◆ **PROMPT**
Could you set down exactly the lines of the data below, starting at the one that holds "if (double) m.side = THREE.DoubleSide;" and ending at the one that holds "at the front", both included, and only those?

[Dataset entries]
Content starts

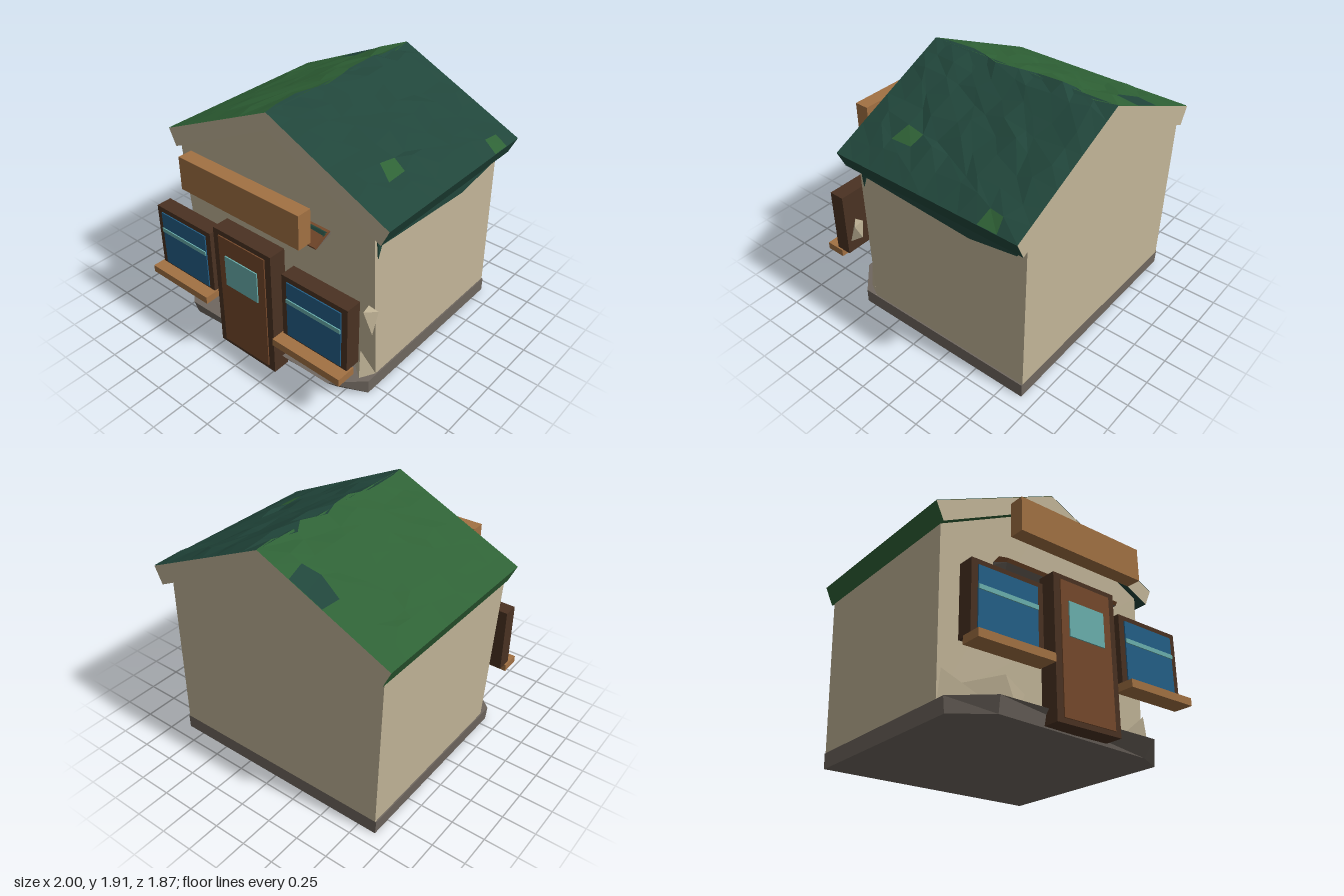
import * as THREE from 'three';
import { ConvexGeometry } from 'three/addons/geometries/ConvexGeometry.js';

const mat = (name, color, double) => {
  const m = new THREE.MeshStandardMaterial({ color, flatShading: true });
  m.name = name;
  if (double) m.side = THREE.DoubleSide;
  return m;
};

// repeatable value in 0..1 for a grid position
const hash = (a, b) => {
  const s = Math.sin(a * 127.1 + b * 311.7) * 43758.5453;
  return s - Math.floor(s);
};

const toShape = (pts) => new THREE.Shape(pts.map(([x, y]) => new THREE.Vector2(x, y)));
const extrude = (pts, depth) => new THREE.ExtrudeGeometry(toShape(pts), { depth, bevelEnabled: false });

// (z, y) outline drawn out along x from x0 to x1
const extrudeX = (pts, x0, x1) => extrude(pts, x1 - x0).rotateY(-Math.PI / 2).translate(x1, 0, 0);

// move each vertex of a geometry by a rule
function reshape(geo, rule) {
  const p = geo.attributes.position;
  const v = new THREE.Vector3();
  for (let i = 0; i < p.count; i++) {
    rule(v.fromBufferAttribute(p, i));
    p.setXYZ(i, v.x, v.y, v.z);
  }
  geo.computeVertexNormals();
  return geo;
}

export function createModel() {
  const cream = mat('cream plaster', 0xc2b598);
  const grey = mat('grey stone', 0x6f675f);
  const leafGreen = mat('leaf green roof', 0x2f6236, true);
  const deepGreen = mat('deep green roof', 0x21463b, true);
  const darkWood = mat('dark wood', 0x4a3222);
  const doorWood = mat('door wood', 0x75492b);
  const lightWood = mat('light wood', 0xa27143);
  const blue = mat('blue glass', 0x235f87);
  const teal = mat('teal glass', 0x6ab0ae);

  const group = new THREE.Group();
  const add = (name, geo, material, parent = group) => {
    const m = new THREE.Mesh(geo, material);
    m.name = name;
    parent.add(m);
    return m;
  };
  // box given by its min and max on each axis
  const box = (name, [x0, x1], [y0, y1], [z0, z1], material, parent) => {
    const g = new THREE.BoxGeometry(x1 - x0, y1 - y0, z1 - z0);
    g.translate((x0 + x1) / 2, (y0 + y1) / 2, (z0 + z1) / 2);
    return add(name, g, material, parent);
  };

  // stone base with a bulging front
  const plan = [[-0.89, 0.9], [0.89, 0.9], [0.89, -0.58], [0.68, -0.78], [-0.64, -0.8], [-0.89, -0.58]];
  const base = extrude(plan, 0.11).rotateX(-Math.PI / 2);
  add('base', reshape(base, (v) => {
    if (v.y < 0.05 && v.z > 0.7) v.z -= v.x > 0 ? 0.1 : 0.03;
    if (v.y > 0.05 && v.x < 0) v.x -= 0.01;
  }), grey);

  // walls, leaning slightly at the front
  const gable = [[-0.89, 0.1], [0.88, 0.1], [0.86, 1.33], [0, 1.78], [-0.935, 1.31]];
  const walls = extrude(gable, 1.43).translate(0, 0, -0.9);
  add('walls', reshape(walls, (v) => {
    if (v.z > 0) v.z = 0.485 + 0.04 * Math.min(v.y, 1.4);
  }), cream);

  // roof: a slab with plaster ends under a rough covering on each side
  const zBack = -0.93, zFront = 0.58, cols = 8, rows = 10;
  const patches = { '-1': ['4,0', '5,0'], '1': ['5,7', '7,1'] };
  for (const side of [-1, 1]) {
    const main = side < 0 ? leafGreen : deepGreen;
    const other = side < 0 ? deepGreen : leafGreen;
    const sideName = side < 0 ? 'right' : 'left';
    const slab = [[0, 1.88], [side, 1.42], [side * 0.94, 1.29], [0, 1.755]];
    add(sideName + 'RoofSlab', extrude(slab, zFront - zBack).translate(0, 0, zBack), [cream, main]);

    const cover = new THREE.PlaneGeometry(1, 1, cols, rows);
    reshape(cover, (v) => {
      const x = v.x + side * 0.5;
      const row = Math.round((0.5 - v.y) * rows);
      const col = Math.round(x * cols);
      const edge = row === 0 || row === rows;
      const inner = !edge && Math.abs(col) < cols;
      const shift = inner ? (hash(col, row) - 0.5) * 0.09 : 0;
      const z = zBack + (row / rows) * (zFront - zBack)
        + (inner ? (hash(col + 20, row + 5) - 0.5) * 0.09 : 0);
      const lift = edge ? 0.004 : 0.006 + 0.03 * hash(col + 7, row + 3);
      const X = x + shift;
      v.set(X, 1.88 - 0.46 * Math.abs(X) + (Math.abs(col) === cols ? 0.004 : lift), z);
    });
    cover.clearGroups();
    for (let r = 0; r < rows; r++) {
      for (let c = 0; c < cols; c++) {
        cover.addGroup((r * cols + c) * 6, 6, patches[side].includes(c + ',' + r) ? 1 : 0);
      }
    }
    add(sideName + 'RoofCover', cover, [main, other]);
  }

  // ragged green strip below the left eave
  const strip = [[0.5, 1.11], [0.52, 1.32], [-0.88, 1.34], [-0.83, 1.2], [-0.45, 1.14], [0.47, 1.2]];
  add('eaveStrip', extrudeX(strip, 0.862, 0.87), deepGreen);

  // small canopy above the door
  add('canopyTop', extrudeX([[0.53, 1.17], [0.675, 1.1], [0.69, 1.125], [0.59, 1.185]], -0.5, 0.5), doorWood);
  add('canopyUnderside', reshape(
    extrudeX([[0.52, 1.15], [0.62, 1.07], [0.675, 1.1], [0.53, 1.17]], -0.5, 0.5),
    (v) => { if (v.y < 1.09) v.x = v.x < 0 ? -0.47 : 0.46; }), grey);
  add('canopyMoss', new ConvexGeometry([
    [-0.2, 1.18, 0.585], [0.5, 1.165, 0.615], [0.5, 1.195, 0.59], [0.5, 1.17, 0.55], [-0.1, 1.178, 0.56],
  ].map((p) => new THREE.Vector3(...p))), deepGreen);

  // loose plaster lumps on the front
  const lumps = [
    [[-0.76, 0.24, 0.5], [-0.45, 0.35, 0.6], [-0.35, 0.35, 0.53], [-0.3, 0.25, 0.6], [-0.35, 0.11, 0.6], [-0.5, 0.11, 0.49]],
    [[-0.89, 0.11, 0.5], [-0.87, 0.32, 0.5], [-0.6, 0.11, 0.64], [-0.45, 0.11, 0.5]],
    [[0.7, 0.24, 0.52], [0.81, 0.35, 0.58], [0.82, 0.11, 0.6], [0.76, 0.14, 0.56], [0.88, 0.11, 0.49]],
    [[0.86, 0.77, 0.57], [0.94, 0.76, 0.57], [0.94, 0.6, 0.63], [0.88, 0.63, 0.57], [0.87, 0.76, 0.64]],
  ];
  for (const pts of lumps) {
    add('plasterLump', new ConvexGeometry(pts.map((p) => new THREE.Vector3(...p))), cream);
  }

  // door
  const door = new THREE.Group();
  door.name = 'door';
  group.add(door);
  box('doorFrame', [-0.27, 0.27], [0.01, 1.03], [0.73, 0.865], darkWood, door);
  box('doorPanel', [-0.217, 0.217], [0.045, 0.99], [0.865, 0.874], doorWood, door);
  box('doorGlass', [-0.155, 0.15], [0.595, 0.845], [0.874, 0.883], teal, door);

  // windows, one on each side of the door
  for (const side of [-1, 1]) {
    const win = new THREE.Group();
    win.name = side < 0 ? 'rightWindow' : 'leftWindow';
    win.position.x = side * 0.622;
    group.add(win);
    box('windowFrame', [-0.28, 0.28], [0.41, 0.92], [0.72, 0.84], darkWood, win);
    box('windowGlass', [-0.232, 0.232], [0.43, 0.88], [0.84, 0.849], blue, win);
    box('glassStripe', [-0.232, 0.232], [0.715, 0.747], [0.849, 0.857], teal, win);
    box('windowSill', [-0.293, 0.293], [0.355, 0.412], [0.785, 0.935], lightWood, win);
  }

  // blank sign board
  box('signBoard', [-0.54, 0.54], [1.23, 1.485], [0.77, 0.88], lightWood);

  return group;
}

Content ends

◆ **ANSWER BELOW**
  if (double) m.side = THREE.DoubleSide;
  return m;
};

// repeatable value in 0..1 for a grid position
const hash = (a, b) => {
  const s = Math.sin(a * 127.1 + b * 311.7) * 43758.5453;
  return s - Math.floor(s);
};

const toShape = (pts) => new THREE.Shape(pts.map(([x, y]) => new THREE.Vector2(x, y)));
const extrude = (pts, depth) => new THREE.ExtrudeGeometry(toShape(pts), { depth, bevelEnabled: false });

// (z, y) outline drawn out along x from x0 to x1
const extrudeX = (pts, x0, x1) => extrude(pts, x1 - x0).rotateY(-Math.PI / 2).translate(x1, 0, 0);

// move each vertex of a geometry by a rule
function reshape(geo, rule) {
  const p = geo.attributes.position;
  const v = new THREE.Vector3();
  for (let i = 0; i < p.count; i++) {
    rule(v.fromBufferAttribute(p, i));
    p.setXYZ(i, v.x, v.y, v.z);
  }
  geo.computeVertexNormals();
  return geo;
}

export function createModel() {
  const cream = mat('cream plaster', 0xc2b598);
  const grey = mat('grey stone', 0x6f675f);
  const leafGreen = mat('leaf green roof', 0x2f6236, true);
  const deepGreen = mat('deep green roof', 0x21463b, true);
  const darkWood = mat('dark wood', 0x4a3222);
  const doorWood = mat('door wood', 0x75492b);
  const lightWood = mat('light wood', 0xa27143);
  const blue = mat('blue glass', 0x235f87);
  const teal = mat('teal glass', 0x6ab0ae);

  const group = new THREE.Group();
  const add = (name, geo, material, parent = group) => {
    const m = new THREE.Mesh(geo, material);
    m.name = name;
    parent.add(m);
    return m;
  };
  // box given by its min and max on each axis
  const box = (name, [x0, x1], [y0, y1], [z0, z1], material, parent) => {
    const g = new THREE.BoxGeometry(x1 - x0, y1 - y0, z1 - z0);
    g.translate((x0 + x1) / 2, (y0 + y1) / 2, (z0 + z1) / 2);
    return add(name, g, material, parent);
  };

  // stone base with a bulging front
  const plan = [[-0.89, 0.9], [0.89, 0.9], [0.89, -0.58], [0.68, -0.78], [-0.64, -0.8], [-0.89, -0.58]];
  const base = extrude(plan, 0.11).rotateX(-Math.PI / 2);
  add('base', reshape(base, (v) => {
    if (v.y < 0.05 && v.z > 0.7) v.z -= v.x > 0 ? 0.1 : 0.03;
    if (v.y > 0.05 && v.x < 0) v.x -= 0.01;
  }), grey);

  // walls, leaning slightly at the front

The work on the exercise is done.